**ACTIVITY**
What you return should be each line of the data containing the string "SIDES".

[DATA EXCERPTS Boundary: Start]

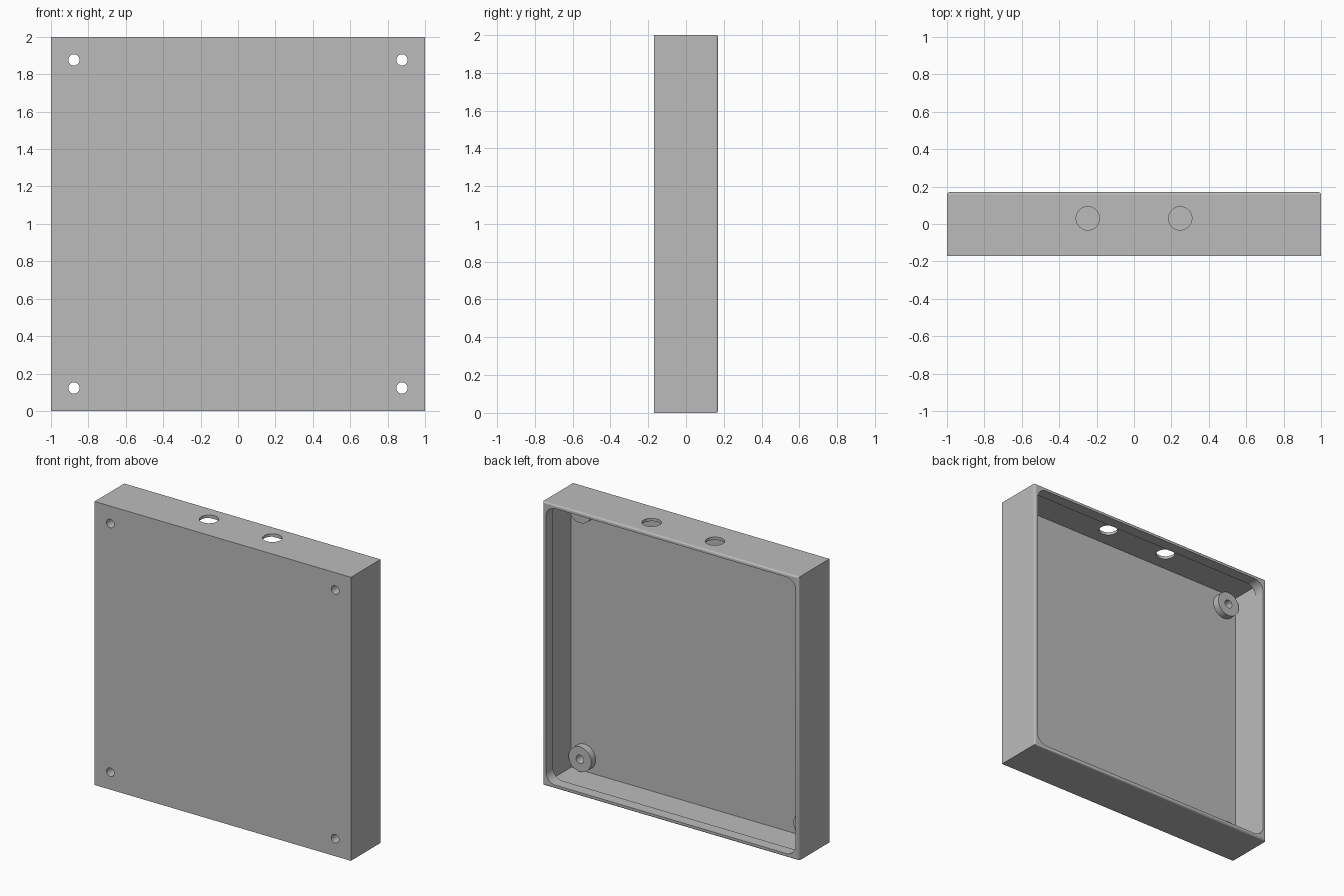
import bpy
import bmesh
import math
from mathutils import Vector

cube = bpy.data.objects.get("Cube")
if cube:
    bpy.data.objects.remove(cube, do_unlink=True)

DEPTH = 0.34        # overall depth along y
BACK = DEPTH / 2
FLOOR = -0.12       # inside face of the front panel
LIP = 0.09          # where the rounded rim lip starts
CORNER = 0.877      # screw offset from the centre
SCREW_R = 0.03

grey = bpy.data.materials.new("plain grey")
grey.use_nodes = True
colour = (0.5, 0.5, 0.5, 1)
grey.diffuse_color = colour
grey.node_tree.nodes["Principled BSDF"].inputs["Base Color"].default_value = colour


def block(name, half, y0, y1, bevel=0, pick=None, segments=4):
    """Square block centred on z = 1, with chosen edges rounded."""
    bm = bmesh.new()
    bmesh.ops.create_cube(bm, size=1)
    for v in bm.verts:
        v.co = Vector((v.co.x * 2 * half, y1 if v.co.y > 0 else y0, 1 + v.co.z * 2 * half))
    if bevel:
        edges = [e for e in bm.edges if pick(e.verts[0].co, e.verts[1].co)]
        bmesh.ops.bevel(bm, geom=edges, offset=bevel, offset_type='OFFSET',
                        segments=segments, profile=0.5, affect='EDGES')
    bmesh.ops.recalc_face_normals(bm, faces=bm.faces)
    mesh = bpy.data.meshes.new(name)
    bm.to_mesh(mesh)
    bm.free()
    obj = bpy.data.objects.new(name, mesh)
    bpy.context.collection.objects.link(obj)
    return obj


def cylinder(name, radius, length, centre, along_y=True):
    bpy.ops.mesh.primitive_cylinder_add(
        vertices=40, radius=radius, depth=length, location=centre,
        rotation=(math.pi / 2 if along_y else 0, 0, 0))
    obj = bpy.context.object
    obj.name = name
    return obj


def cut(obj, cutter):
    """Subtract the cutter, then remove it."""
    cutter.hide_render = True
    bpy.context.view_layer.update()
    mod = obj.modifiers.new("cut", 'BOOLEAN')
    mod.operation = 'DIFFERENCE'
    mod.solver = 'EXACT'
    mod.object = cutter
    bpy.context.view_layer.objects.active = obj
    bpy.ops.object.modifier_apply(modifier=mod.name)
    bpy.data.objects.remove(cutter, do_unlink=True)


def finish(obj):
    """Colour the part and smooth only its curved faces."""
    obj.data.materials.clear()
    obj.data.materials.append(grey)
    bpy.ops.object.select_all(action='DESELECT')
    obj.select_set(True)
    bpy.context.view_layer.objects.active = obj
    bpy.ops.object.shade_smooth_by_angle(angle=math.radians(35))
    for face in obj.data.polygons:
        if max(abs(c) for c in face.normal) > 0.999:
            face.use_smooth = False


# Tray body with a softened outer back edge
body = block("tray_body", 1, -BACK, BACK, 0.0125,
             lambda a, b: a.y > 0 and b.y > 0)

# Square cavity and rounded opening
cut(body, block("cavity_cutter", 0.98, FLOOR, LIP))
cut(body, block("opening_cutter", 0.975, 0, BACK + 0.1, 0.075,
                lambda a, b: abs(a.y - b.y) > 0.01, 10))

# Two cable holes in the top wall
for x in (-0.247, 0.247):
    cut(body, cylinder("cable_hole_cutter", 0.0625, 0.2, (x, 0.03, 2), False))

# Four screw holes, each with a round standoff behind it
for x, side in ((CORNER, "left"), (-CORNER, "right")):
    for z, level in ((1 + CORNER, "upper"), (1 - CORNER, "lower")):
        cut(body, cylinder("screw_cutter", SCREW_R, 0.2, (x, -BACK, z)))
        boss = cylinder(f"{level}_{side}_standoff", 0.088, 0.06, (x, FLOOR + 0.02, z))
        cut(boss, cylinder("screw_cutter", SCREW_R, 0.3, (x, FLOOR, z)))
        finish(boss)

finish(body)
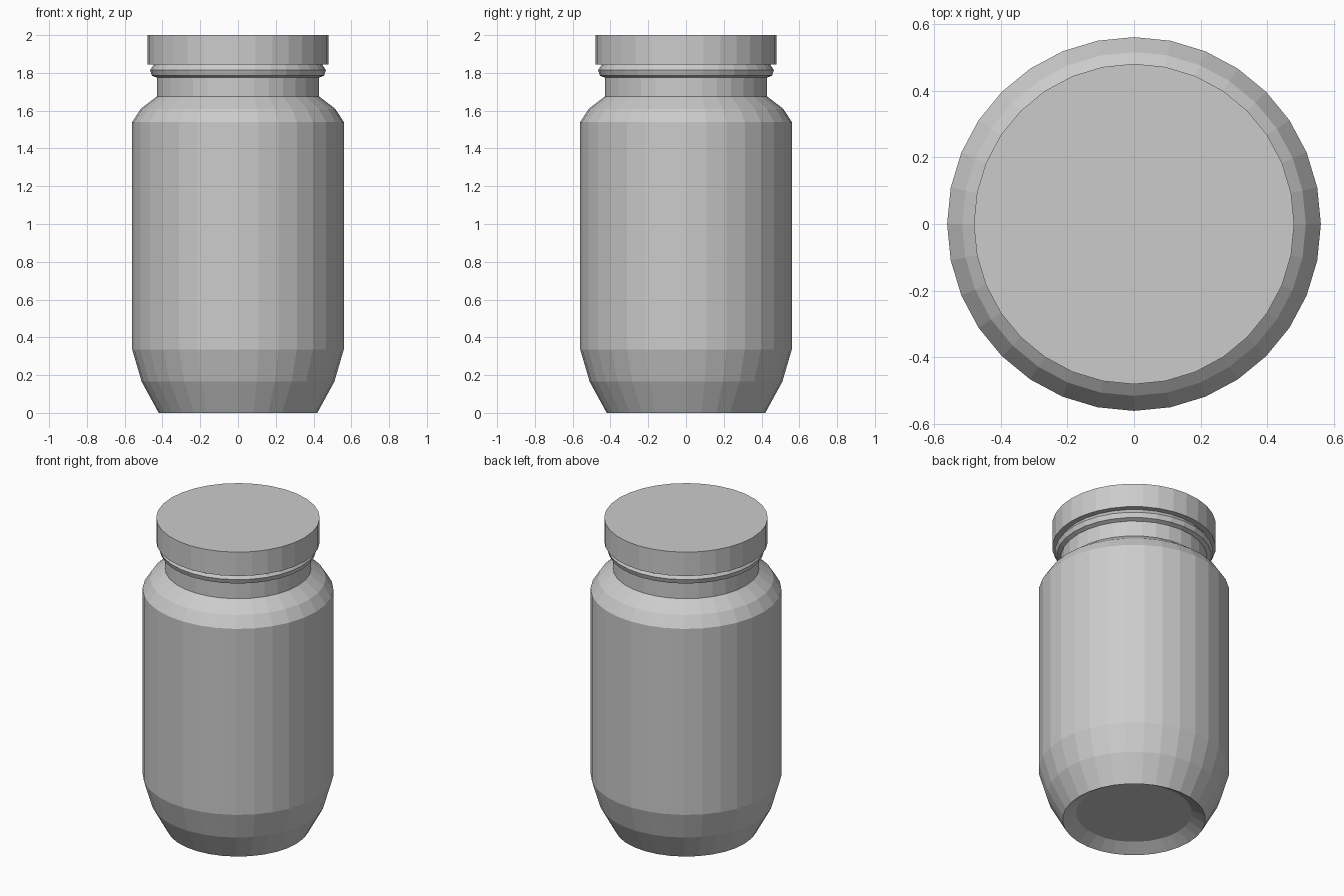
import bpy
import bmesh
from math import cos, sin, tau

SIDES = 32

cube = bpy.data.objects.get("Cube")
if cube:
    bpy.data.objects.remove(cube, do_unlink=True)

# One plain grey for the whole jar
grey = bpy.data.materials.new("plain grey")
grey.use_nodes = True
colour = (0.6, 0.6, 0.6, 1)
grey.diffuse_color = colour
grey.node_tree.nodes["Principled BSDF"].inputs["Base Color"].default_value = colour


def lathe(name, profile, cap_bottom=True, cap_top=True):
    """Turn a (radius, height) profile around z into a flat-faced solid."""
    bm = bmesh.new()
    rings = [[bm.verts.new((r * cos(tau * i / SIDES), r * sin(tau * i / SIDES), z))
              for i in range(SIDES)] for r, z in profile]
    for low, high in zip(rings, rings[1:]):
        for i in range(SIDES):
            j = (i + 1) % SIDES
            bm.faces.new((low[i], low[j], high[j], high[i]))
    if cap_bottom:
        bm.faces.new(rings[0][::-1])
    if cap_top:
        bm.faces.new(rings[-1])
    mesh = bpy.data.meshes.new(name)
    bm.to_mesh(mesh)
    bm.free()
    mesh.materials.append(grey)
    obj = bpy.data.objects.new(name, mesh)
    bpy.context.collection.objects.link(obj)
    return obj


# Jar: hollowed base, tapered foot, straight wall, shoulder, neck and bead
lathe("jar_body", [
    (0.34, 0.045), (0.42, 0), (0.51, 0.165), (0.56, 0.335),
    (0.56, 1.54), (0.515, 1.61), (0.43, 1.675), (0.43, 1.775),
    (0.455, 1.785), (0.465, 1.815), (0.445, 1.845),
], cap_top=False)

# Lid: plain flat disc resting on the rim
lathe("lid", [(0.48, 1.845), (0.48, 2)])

[DATA EXCERPTS Boundary: End]

**TASK ANSWER**
SIDES = 32
    rings = [[bm.verts.new((r * cos(tau * i / SIDES), r * sin(tau * i / SIDES), z))
              for i in range(SIDES)] for r, z in profile]
        for i in range(SIDES):
            j = (i + 1) % SIDES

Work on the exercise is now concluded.